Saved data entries
##############################
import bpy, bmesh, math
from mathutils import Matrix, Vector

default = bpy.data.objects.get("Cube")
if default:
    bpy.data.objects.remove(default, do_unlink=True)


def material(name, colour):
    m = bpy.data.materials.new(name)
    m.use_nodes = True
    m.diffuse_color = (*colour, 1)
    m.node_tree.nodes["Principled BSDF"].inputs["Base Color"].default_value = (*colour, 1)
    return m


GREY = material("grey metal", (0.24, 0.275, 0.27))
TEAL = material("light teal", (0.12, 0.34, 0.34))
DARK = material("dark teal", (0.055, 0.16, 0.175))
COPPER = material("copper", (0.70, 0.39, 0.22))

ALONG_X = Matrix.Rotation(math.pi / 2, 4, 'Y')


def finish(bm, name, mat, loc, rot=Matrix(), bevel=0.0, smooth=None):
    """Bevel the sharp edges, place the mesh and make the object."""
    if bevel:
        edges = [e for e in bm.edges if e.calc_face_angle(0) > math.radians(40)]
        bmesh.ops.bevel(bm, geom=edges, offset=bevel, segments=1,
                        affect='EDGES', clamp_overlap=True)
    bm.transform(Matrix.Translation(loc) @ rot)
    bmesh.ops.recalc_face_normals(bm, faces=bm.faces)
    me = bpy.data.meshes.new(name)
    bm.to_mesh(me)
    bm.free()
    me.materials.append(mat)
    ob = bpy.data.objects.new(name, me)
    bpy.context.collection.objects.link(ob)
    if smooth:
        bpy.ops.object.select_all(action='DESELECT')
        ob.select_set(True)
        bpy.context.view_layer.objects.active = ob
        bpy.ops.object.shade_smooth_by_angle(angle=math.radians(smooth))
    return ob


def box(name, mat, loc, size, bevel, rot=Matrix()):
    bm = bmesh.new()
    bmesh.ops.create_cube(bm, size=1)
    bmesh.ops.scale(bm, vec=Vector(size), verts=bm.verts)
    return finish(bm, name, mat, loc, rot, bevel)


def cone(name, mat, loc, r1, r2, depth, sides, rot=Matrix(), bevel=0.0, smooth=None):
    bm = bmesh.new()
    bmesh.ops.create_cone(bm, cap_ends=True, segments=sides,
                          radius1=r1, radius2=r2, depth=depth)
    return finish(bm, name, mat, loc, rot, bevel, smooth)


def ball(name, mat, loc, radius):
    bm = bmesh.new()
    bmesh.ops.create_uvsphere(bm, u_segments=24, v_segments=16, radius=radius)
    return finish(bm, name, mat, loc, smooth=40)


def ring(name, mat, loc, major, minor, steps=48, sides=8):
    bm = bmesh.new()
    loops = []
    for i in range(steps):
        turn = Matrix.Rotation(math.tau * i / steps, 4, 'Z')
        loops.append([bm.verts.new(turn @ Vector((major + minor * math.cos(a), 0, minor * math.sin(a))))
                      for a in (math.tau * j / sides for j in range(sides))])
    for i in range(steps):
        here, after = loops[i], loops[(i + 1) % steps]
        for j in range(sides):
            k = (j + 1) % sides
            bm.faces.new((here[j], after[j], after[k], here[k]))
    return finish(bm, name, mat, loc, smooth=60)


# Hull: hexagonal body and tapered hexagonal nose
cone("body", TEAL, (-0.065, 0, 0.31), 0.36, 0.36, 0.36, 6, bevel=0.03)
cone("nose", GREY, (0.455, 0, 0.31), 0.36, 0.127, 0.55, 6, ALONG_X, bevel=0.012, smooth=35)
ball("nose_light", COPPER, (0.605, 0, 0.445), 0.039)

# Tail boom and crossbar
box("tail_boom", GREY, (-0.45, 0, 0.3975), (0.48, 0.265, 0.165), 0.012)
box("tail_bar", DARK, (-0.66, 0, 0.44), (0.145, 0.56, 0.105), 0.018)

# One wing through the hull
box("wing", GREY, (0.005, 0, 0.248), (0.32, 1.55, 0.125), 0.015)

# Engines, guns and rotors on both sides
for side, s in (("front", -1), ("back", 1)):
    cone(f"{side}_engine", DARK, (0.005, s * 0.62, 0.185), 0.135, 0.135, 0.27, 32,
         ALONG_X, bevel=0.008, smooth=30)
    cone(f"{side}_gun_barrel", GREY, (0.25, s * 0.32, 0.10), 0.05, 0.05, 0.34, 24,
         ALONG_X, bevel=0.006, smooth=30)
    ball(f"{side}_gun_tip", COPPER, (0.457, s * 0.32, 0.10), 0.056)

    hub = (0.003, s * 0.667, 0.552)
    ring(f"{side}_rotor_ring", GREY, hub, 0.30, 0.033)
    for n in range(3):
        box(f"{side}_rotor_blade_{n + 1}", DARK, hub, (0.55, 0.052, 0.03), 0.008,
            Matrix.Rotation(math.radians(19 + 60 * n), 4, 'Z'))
##############################
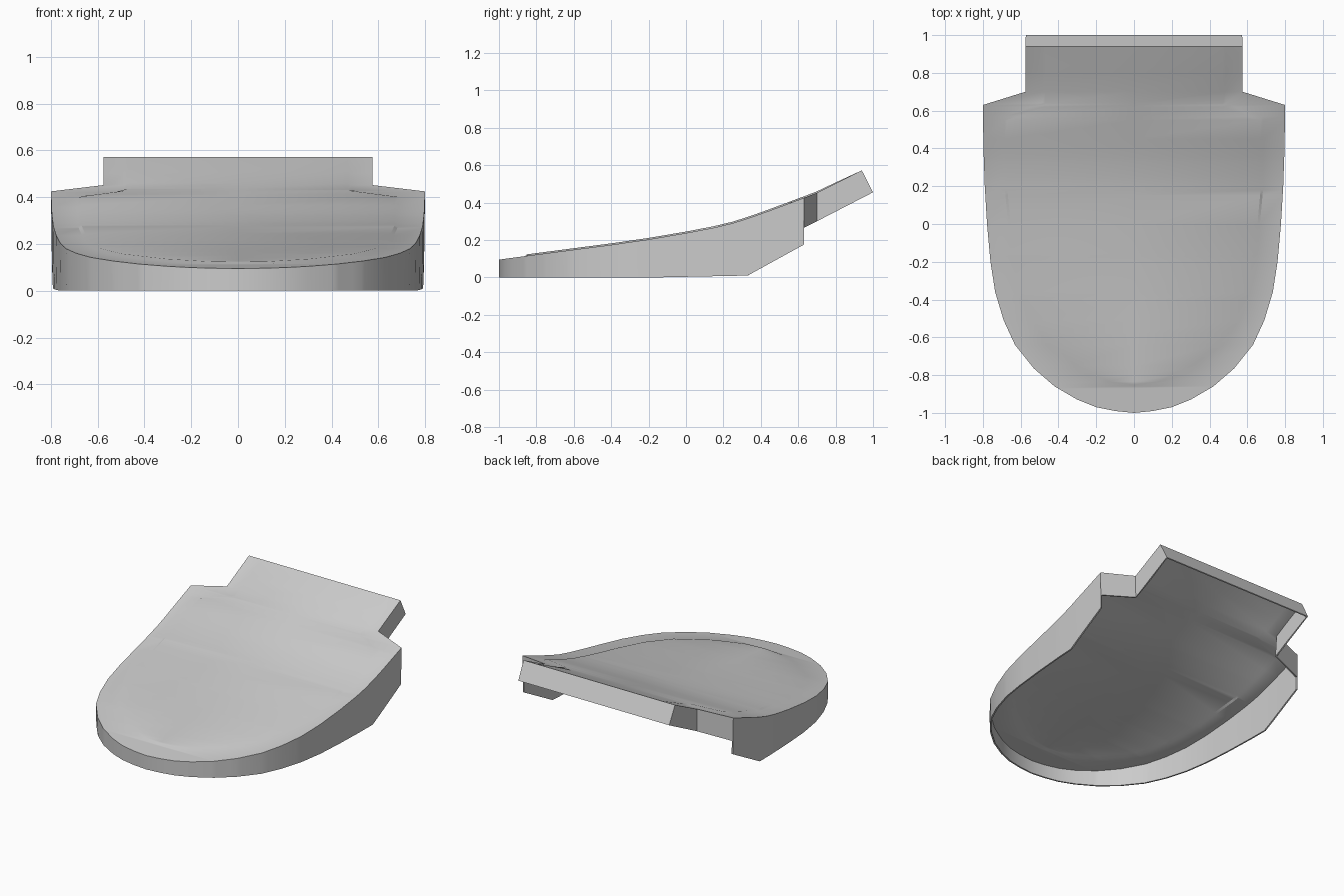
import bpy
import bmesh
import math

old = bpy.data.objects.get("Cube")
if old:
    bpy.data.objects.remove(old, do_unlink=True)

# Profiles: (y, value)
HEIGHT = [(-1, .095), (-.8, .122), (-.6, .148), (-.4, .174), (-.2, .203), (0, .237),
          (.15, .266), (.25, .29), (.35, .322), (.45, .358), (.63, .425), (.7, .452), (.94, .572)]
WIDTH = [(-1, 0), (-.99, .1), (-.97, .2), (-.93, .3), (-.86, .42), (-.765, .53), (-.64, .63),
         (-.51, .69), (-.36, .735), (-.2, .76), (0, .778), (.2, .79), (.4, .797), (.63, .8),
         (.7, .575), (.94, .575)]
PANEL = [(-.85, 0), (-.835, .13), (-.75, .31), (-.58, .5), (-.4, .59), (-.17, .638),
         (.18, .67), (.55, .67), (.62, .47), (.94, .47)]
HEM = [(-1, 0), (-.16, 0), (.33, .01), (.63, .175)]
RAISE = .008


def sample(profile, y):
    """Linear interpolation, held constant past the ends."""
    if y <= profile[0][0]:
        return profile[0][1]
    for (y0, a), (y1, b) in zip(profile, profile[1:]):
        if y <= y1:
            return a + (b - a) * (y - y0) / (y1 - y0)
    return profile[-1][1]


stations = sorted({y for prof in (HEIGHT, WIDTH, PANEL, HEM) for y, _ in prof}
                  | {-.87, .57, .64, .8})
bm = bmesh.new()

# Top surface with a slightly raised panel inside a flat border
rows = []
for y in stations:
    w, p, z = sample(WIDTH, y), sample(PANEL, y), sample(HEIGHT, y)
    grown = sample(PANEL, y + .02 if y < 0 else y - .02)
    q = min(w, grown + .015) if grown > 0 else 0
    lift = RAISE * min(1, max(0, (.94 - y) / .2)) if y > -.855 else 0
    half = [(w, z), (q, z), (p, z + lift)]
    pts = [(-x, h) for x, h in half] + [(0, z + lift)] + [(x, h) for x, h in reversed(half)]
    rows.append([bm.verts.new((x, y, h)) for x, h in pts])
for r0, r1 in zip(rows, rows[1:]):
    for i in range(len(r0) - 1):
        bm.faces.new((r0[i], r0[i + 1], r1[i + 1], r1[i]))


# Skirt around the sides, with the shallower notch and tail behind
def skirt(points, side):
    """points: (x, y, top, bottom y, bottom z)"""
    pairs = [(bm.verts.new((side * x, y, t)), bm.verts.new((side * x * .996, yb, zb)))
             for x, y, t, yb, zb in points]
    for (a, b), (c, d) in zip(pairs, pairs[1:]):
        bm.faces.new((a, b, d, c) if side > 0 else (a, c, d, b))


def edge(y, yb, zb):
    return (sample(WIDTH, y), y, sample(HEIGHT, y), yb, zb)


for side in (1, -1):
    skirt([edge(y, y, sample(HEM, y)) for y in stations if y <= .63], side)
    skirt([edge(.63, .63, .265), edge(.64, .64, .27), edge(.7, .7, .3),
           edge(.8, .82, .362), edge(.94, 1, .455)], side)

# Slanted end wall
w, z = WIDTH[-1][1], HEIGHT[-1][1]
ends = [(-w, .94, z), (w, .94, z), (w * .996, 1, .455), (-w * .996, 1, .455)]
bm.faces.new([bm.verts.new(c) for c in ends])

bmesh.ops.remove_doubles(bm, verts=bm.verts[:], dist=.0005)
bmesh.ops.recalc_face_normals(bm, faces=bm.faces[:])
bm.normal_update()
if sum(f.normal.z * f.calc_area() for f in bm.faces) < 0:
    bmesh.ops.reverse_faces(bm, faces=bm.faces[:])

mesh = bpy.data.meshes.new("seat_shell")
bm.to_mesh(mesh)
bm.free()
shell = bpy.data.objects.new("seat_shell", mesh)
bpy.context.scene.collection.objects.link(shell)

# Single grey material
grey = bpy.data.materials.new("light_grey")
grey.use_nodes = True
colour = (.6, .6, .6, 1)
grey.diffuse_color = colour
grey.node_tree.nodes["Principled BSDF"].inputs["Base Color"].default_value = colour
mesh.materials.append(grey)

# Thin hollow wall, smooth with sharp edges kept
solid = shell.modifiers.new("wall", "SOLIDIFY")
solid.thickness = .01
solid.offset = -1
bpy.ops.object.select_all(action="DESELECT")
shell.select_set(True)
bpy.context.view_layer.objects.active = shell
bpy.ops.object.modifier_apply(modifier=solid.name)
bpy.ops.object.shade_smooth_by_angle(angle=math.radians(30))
##############################
* YOUR OBJECTIVE:
Which lines of the records contain "size"? Show each of them.

* ANSWER SPACE:
def box(name, mat, loc, size, bevel, rot=Matrix()):
    bmesh.ops.create_cube(bm, size=1)
    bmesh.ops.scale(bm, vec=Vector(size), verts=bm.verts)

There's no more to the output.